We went back on Saturday to have lunch with Artnotes friends from Cleveland. We walked across the plaza this time, and it bothered me less. In fact, the avocado wood barriers didn’t bother me much at all, but those black chairs (I would estimate 750 or so) were still a distraction. This time I could see other things. I could see the triple rows of columns, with the light bouncing off, filtering through, casting shadows.
Three nuns in mouse grey and cream habits were perched on a column base, eating a “to go” lunch. One, maybe a little older than me (or was it just the wire-rimmed glasses?), was hanging out over the sidewalk, try to avoid a drip on her wimple. There was a certain charm to it. This day, I saw many nuns and priests, the latter wearing their “Roman” collars, many quite young with earnest expressions.

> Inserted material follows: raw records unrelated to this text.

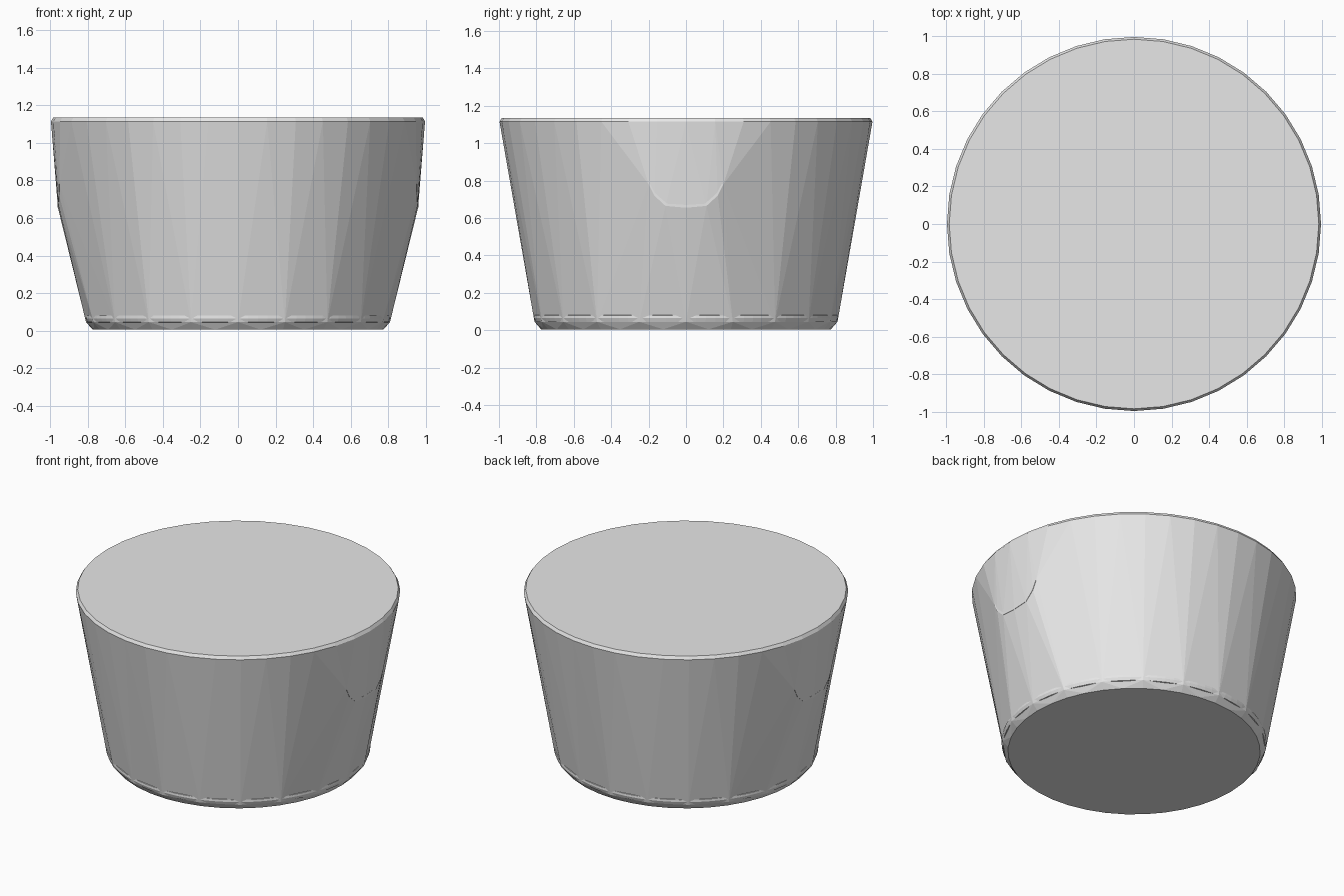
import bpy, bmesh, math
from mathutils import Vector

if "Cube" in bpy.data.objects:
    bpy.data.objects.remove(bpy.data.objects["Cube"])

grey = bpy.data.materials.new("light_grey")
grey.diffuse_color = (0.8, 0.8, 0.8, 1)
grey.use_nodes = True
grey.node_tree.nodes["Principled BSDF"].inputs["Base Color"].default_value = grey.diffuse_color


def ring(r, z, n, offset=0.0):
    return [Vector((r * math.cos(2 * math.pi * (i + offset) / n),
                    r * math.sin(2 * math.pi * (i + offset) / n), z)) for i in range(n)]


def finish(bm, name):
    me = bpy.data.meshes.new(name)
    bm.to_mesh(me)
    bm.free()
    me.materials.append(grey)
    ob = bpy.data.objects.new(name, me)
    bpy.context.collection.objects.link(ob)
    return ob


def band(name, rows, n=96):
    """Closed loop strip lofted through (radius, height) rows."""
    bm = bmesh.new()
    loops = [[bm.verts.new(p) for p in ring(r, z, n)] for r, z in rows]
    for a, b in zip(loops, loops[1:] + loops[:1]):
        for i in range(n):
            j = (i + 1) % n
            bm.faces.new((a[i], a[j], b[j], b[i]))
    bmesh.ops.recalc_face_normals(bm, faces=bm.faces)
    return finish(bm, name)


# faceted tub: hull around the base, rim and the two side handle bulges
handle = [(0.20, 0.78), (0.17, 0.72), (0.11, 0.665), (0.0, 0.655),
          (-0.11, 0.665), (-0.17, 0.72), (-0.20, 0.78)]
pts = ring(0.775, 0.005, 40) + ring(0.81, 0.045, 20) + ring(0.997, 1.115, 40) + ring(0.985, 1.135, 40)
for s in (-1, 1):
    for y, z in handle:
        pts.append(Vector((s * (0.96 + 0.03 * (z - 0.655) - 0.3 * y * y), y, z)))
bm = bmesh.new()
for p in pts:
    bm.verts.new(p)
res = bmesh.ops.convex_hull(bm, input=bm.verts[:])
bmesh.ops.delete(bm, geom=list({g for g in res["geom_interior"] + res["geom_unused"]
                               if isinstance(g, bmesh.types.BMVert)}), context='VERTS')
bmesh.ops.dissolve_limit(bm, angle_limit=0.01, verts=bm.verts[:], edges=bm.edges[:])
bmesh.ops.recalc_face_normals(bm, faces=bm.faces)
finish(bm, "tub_body")

# round bands that just break through the middle of the flat facets
band("middle_band", [(0.90, 0.725), (0.918, 0.73), (0.9245, 0.75), (0.924, 0.77), (0.90, 0.775)])
band("base_band", [(0.79, 0.04), (0.805, 0.045), (0.813, 0.065), (0.812, 0.08), (0.79, 0.085)])

# curved handle lips on both sides
for s, side in ((-1, "left"), (1, "right")):
    bm = bmesh.new()
    rows = []
    for y, z in handle:
        x = 0.962 + 0.03 * (z - 0.655) - 0.3 * y * y
        c = Vector((0, y, z))
        inward = (Vector((0, 0, 0.80)) - c).normalized() * 0.015
        rows.append([bm.verts.new((s * (x + dx), (c + inward * k).y, (c + inward * k).z))
                     for dx, k in ((-0.03, 0), (0.0, 0), (0.0, 1), (-0.03, 1))])
    for a, b in zip(rows, rows[1:]):
        for i in range(4):
            j = (i + 1) % 4
            bm.faces.new((a[i], a[j], b[j], b[i]))
    bm.faces.new(rows[0])
    bm.faces.new(rows[-1])
    bmesh.ops.recalc_face_normals(bm, faces=bm.faces)
    finish(bm, side + "_handle_lip")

We were early for meeting our friends, so we wandered around the Vatican neighborhood. There is almost a visible line where the souvenir shops end (12 rosaries for 10 euros), and neighborhoods begin. We stopped at an antique store at the very cusp and bought an item I’ve been seeking for some time- it will be a Christmas present.
We found our restaurant, which was in the souvenir district, and it was quite nice. It was small, the owner was a young-ish woman. She recommended I try the beef, which was prepared in a modern way. Everyone else had pasta, which they all seemed happy with. The restaurant had a back room, where people with children sat and ate while the kids tried to catch their fingers in the sliding door. It was marvelously normal, and we got to know and really like the friends who treated us.
Our friends took pictures of the food, and of us altogether. We hugged and hoped to meet again.
Walking away, Blair and I passed a bench with three refugees sitting on it. One was sneezing madly, to the point I finally exclaimed, “Salute!” The three, formerly invisible, looked up and smiled wildly at the acknowledgement.
Ps. painting side-by-side at Santa Severa